Bulbus cordis

The bulbus cordis (the bulb of the heart) lies ventral to the primitive ventricle after the developing heart assumes its S-shaped form. Together, the bulbus cordis and the primitive ventricle give rise to the ventricles of the formed heart. The superior end of the bulbus cordis is also called the conotruncus.[1]

Bulbus cordis
Heart showing expansion of the atria.
Diagrams to illustrate the transformation of the bulbus cordis. Ao. Truncus arteriosus. Au. Atrium. B. Bulbus cordis. RV. Right ventricle. LV. Left ventricle. P. Pulmonary artery.
Carnegie stage9
Gives rise tosmooth parts of right ventricle, left ventricle
LatinBulbus cordis
Anatomical terminology

The adjacent walls of the bulbus cordis and ventricle approximate, fuse, and finally disappear, and the bulbus cordis now communicates freely with the right ventricle, while the junction of the bulbus with the truncus arteriosus is brought directly ventral to and applied to the atrial canal.

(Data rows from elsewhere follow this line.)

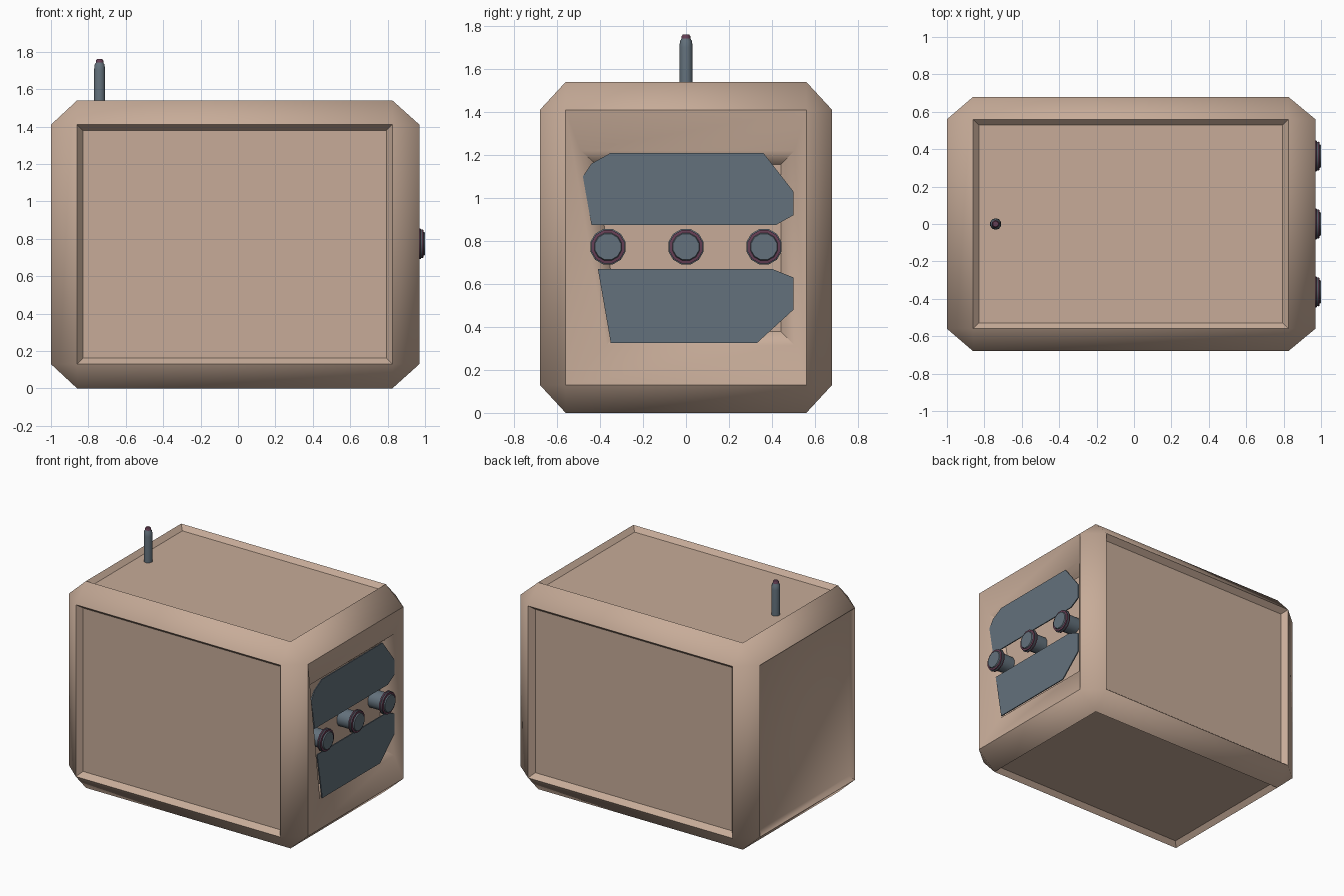
import bpy, bmesh, math
from mathutils import Vector, Matrix

if "Cube" in bpy.data.objects:
    bpy.data.objects.remove(bpy.data.objects["Cube"])


def material(name, rgb):
    m = bpy.data.materials.new(name)
    m.diffuse_color = (*rgb, 1)
    m.use_nodes = True
    m.node_tree.nodes["Principled BSDF"].inputs["Base Color"].default_value = m.diffuse_color
    return m


TAN = material("tan casing", (0.57, 0.41, 0.315))
SLATE = material("slate blue", (0.125, 0.165, 0.20))
PLUM = material("dark plum", (0.13, 0.05, 0.09))


def finish(bm, name, mats, angle=30):
    bmesh.ops.recalc_face_normals(bm, faces=bm.faces[:])
    me = bpy.data.meshes.new(name)
    bm.to_mesh(me)
    bm.free()
    ob = bpy.data.objects.new(name, me)
    bpy.context.collection.objects.link(ob)
    for m in mats:
        me.materials.append(m)
    bpy.ops.object.select_all(action='DESELECT')
    ob.select_set(True)
    bpy.context.view_layer.objects.active = ob
    bpy.ops.object.shade_smooth_by_angle(angle=math.radians(angle))
    return ob


# Casing: chamfered box, each corner cut into three points
outer = [(-1.0, 0.97), (-0.68, 0.68), (0.0, 1.54)]
inner = [(-0.86, 0.825), (-0.56, 0.56), (0.13, 1.41)]
bm = bmesh.new()
for i in range(2):
    for j in range(2):
        for k in range(2):
            idx = (i, j, k)
            for axis in range(3):
                co = [inner[a][idx[a]] for a in range(3)]
                co[axis] = outer[axis][idx[axis]]
                bm.verts.new(co)
bmesh.ops.convex_hull(bm, input=bm.verts[:])
bmesh.ops.dissolve_limit(bm, angle_limit=0.02, verts=bm.verts[:], edges=bm.edges[:])
bmesh.ops.recalc_face_normals(bm, faces=bm.faces[:])


def side(d):
    bm.normal_update()
    return max(bm.faces, key=lambda f: f.normal.dot(Vector(d)) * 10 + f.calc_area())


# Shallow sunken panels on five sides: direction, depth
for d, depth in [((-1, 0, 0), 0.03), ((0, -1, 0), 0.04), ((0, 1, 0), 0.04),
                 ((0, 0, 1), 0.033), ((0, 0, -1), 0.033)]:
    bmesh.ops.inset_individual(bm, faces=[side(d)], thickness=0.045, depth=-depth)

# Right side: gently sloping surround, then a deeper bowl in the middle
bowl = side((1, 0, 0))
bmesh.ops.inset_individual(bm, faces=[bowl], thickness=0.05, depth=-0.035)
for v in bowl.verts:
    top = v.co.z > 0.77
    v.co.z = 1.22 if top else 0.315
    v.co.y = 0.505 if v.co.y > 0 else (-0.49 if top else -0.37)
bm.normal_update()
bmesh.ops.inset_individual(bm, faces=[bowl], thickness=0.09, depth=-0.075)
finish(bm, "casing", [TAN], 46)


# Thin slate plates on the right side, outlined in (y, z)
def plate(name, outline, x0=0.932, x1=0.94):
    bm = bmesh.new()
    f = bm.faces.new([bm.verts.new((x0, y, z)) for y, z in outline])
    ext = bmesh.ops.extrude_face_region(bm, geom=[f])
    moved = [v for v in ext["geom"] if isinstance(v, bmesh.types.BMVert)]
    bmesh.ops.translate(bm, verts=moved, vec=(x1 - x0, 0, 0))
    finish(bm, name, [SLATE])


plate("upper_plate", [(-0.35, 1.21), (0.36, 1.21), (0.50, 1.03), (0.50, 0.92),
                      (0.42, 0.875), (-0.44, 0.875), (-0.48, 1.10), (-0.44, 1.16)])
plate("lower_plate", [(-0.41, 0.67), (0.40, 0.67), (0.50, 0.63), (0.50, 0.48),
                      (0.33, 0.325), (-0.35, 0.325)])


# Turned parts: profile of (radius, height, material of the band above)
def turned(name, profile, matrix, sides):
    bm = bmesh.new()
    rings = []
    for r, h, _ in profile:
        rings.append([bm.verts.new((r * math.cos(t), r * math.sin(t), h))
                      for t in (2 * math.pi * (s + 0.5) / sides for s in range(sides))])
    for n in range(len(rings) - 1):
        for s in range(sides):
            q = (s + 1) % sides
            f = bm.faces.new((rings[n][s], rings[n][q], rings[n + 1][q], rings[n + 1][s]))
            f.material_index = profile[n][2]
    bm.faces.new(rings[0][::-1]).material_index = profile[0][2]
    bm.faces.new(rings[-1]).material_index = profile[-1][2]
    bm.transform(matrix)
    finish(bm, name, [SLATE, PLUM], 40)


# Three knobs with a flanged rim
knob = [(0.066, 0.85, 0), (0.066, 0.962, 1), (0.085, 0.966, 1), (0.085, 0.976, 0),
        (0.079, 0.979, 0), (0.079, 0.983, 1), (0.080, 0.990, 1), (0.066, 0.992, 0),
        (0.062, 1.0, 0)]
for n, y in enumerate((-0.363, 0.0, 0.363)):
    turned(f"knob_{n + 1}", knob,
           Matrix.Translation((0, y, 0.773)) @ Matrix.Rotation(math.pi / 2, 4, 'Y'), 12)

# Pin on top with a small tip
pin = [(0.031, 1.48, 0), (0.031, 1.70, 0), (0.028, 1.73, 0), (0.021, 1.742, 1),
       (0.021, 1.752, 1), (0.015, 1.76, 1)]
turned("top_pin", pin, Matrix.Translation((-0.74, 0, 0)), 10)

By the upgrowth of the ventricular septum the bulbus cordis is in great measure separated from the left ventricle, but remains an integral part of the right ventricle, of which it forms the infundibulum.

Additional images

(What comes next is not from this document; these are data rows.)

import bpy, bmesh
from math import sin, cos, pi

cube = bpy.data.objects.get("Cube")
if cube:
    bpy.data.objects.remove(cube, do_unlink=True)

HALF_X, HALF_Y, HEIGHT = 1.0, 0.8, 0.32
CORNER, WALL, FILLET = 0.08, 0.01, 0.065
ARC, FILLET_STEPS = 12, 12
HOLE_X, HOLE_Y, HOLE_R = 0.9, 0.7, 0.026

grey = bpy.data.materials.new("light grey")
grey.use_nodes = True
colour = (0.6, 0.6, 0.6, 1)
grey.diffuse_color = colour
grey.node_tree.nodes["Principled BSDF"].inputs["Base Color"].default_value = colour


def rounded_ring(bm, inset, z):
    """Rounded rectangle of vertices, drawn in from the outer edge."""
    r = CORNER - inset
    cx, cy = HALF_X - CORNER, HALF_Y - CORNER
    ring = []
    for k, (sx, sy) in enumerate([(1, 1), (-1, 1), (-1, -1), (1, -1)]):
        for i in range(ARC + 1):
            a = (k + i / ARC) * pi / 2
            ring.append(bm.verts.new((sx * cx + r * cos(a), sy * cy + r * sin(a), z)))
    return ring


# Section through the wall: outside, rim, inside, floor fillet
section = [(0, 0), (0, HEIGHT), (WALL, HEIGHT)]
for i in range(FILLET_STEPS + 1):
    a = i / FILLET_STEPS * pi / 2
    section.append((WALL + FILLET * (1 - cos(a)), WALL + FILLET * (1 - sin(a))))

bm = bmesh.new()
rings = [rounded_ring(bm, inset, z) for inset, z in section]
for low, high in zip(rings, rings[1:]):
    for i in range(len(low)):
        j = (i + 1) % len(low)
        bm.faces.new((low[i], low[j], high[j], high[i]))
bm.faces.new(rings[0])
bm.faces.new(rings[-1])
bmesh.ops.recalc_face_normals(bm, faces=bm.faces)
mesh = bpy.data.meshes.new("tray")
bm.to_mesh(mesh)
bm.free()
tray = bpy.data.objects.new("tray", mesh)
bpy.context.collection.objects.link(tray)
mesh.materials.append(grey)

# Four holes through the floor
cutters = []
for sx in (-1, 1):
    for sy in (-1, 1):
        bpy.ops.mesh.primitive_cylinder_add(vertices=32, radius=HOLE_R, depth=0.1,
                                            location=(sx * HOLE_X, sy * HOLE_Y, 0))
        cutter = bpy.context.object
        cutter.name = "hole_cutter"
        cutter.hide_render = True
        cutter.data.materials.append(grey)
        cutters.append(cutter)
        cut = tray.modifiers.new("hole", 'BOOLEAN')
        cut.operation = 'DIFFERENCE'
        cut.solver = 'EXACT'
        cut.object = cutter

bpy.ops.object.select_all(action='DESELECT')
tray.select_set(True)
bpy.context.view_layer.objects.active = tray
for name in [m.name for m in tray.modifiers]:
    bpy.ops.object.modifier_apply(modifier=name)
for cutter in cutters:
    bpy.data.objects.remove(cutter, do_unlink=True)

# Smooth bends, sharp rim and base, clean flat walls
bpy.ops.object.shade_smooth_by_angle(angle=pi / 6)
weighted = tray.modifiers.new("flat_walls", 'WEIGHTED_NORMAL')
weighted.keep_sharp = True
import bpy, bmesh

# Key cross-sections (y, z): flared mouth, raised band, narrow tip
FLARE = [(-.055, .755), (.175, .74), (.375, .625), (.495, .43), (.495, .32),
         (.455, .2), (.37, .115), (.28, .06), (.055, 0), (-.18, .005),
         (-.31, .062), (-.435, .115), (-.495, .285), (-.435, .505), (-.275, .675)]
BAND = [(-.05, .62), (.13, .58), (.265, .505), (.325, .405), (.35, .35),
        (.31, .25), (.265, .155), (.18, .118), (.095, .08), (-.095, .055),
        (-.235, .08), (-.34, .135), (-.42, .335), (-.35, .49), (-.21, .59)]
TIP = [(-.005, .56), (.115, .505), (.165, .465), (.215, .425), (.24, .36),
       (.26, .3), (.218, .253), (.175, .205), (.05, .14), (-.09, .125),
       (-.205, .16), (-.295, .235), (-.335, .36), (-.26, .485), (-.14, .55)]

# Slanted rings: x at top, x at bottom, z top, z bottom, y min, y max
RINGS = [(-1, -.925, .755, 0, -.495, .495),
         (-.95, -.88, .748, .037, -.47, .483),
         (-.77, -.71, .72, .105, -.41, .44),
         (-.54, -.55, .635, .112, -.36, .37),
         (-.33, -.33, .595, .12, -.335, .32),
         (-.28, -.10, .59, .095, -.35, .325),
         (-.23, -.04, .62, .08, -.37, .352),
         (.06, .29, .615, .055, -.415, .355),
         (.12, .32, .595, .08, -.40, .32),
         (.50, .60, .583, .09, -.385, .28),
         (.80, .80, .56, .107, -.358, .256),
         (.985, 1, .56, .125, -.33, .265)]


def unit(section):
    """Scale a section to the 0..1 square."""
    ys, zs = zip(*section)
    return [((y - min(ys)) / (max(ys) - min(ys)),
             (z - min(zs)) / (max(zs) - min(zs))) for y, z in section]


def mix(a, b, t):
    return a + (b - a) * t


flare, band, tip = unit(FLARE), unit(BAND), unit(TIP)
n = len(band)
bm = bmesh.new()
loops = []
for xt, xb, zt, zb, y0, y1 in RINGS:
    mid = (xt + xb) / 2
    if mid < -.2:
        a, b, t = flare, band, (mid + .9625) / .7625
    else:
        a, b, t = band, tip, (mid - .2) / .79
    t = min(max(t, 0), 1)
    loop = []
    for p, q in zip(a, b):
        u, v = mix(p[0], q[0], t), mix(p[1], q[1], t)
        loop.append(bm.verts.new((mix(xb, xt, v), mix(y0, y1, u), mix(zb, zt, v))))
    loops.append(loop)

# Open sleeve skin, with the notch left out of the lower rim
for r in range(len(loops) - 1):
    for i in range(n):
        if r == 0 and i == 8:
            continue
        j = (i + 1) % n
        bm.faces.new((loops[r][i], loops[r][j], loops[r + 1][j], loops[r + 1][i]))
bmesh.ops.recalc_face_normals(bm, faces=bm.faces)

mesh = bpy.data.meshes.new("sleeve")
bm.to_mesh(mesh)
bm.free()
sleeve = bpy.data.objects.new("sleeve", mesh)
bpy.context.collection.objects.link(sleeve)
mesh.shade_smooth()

This article incorporates text in the public domain from page 513 of the 20th edition of Gray's Anatomy (1918)

  1. Larsen, William J (2001). Human Embryology (3rd ed.). Elsevier. p. 160. ISBN 0-443-06583-7.
This article is issued from Wikipedia. The text is licensed under Creative Commons - Attribution - Sharealike. Additional terms may apply for the media files.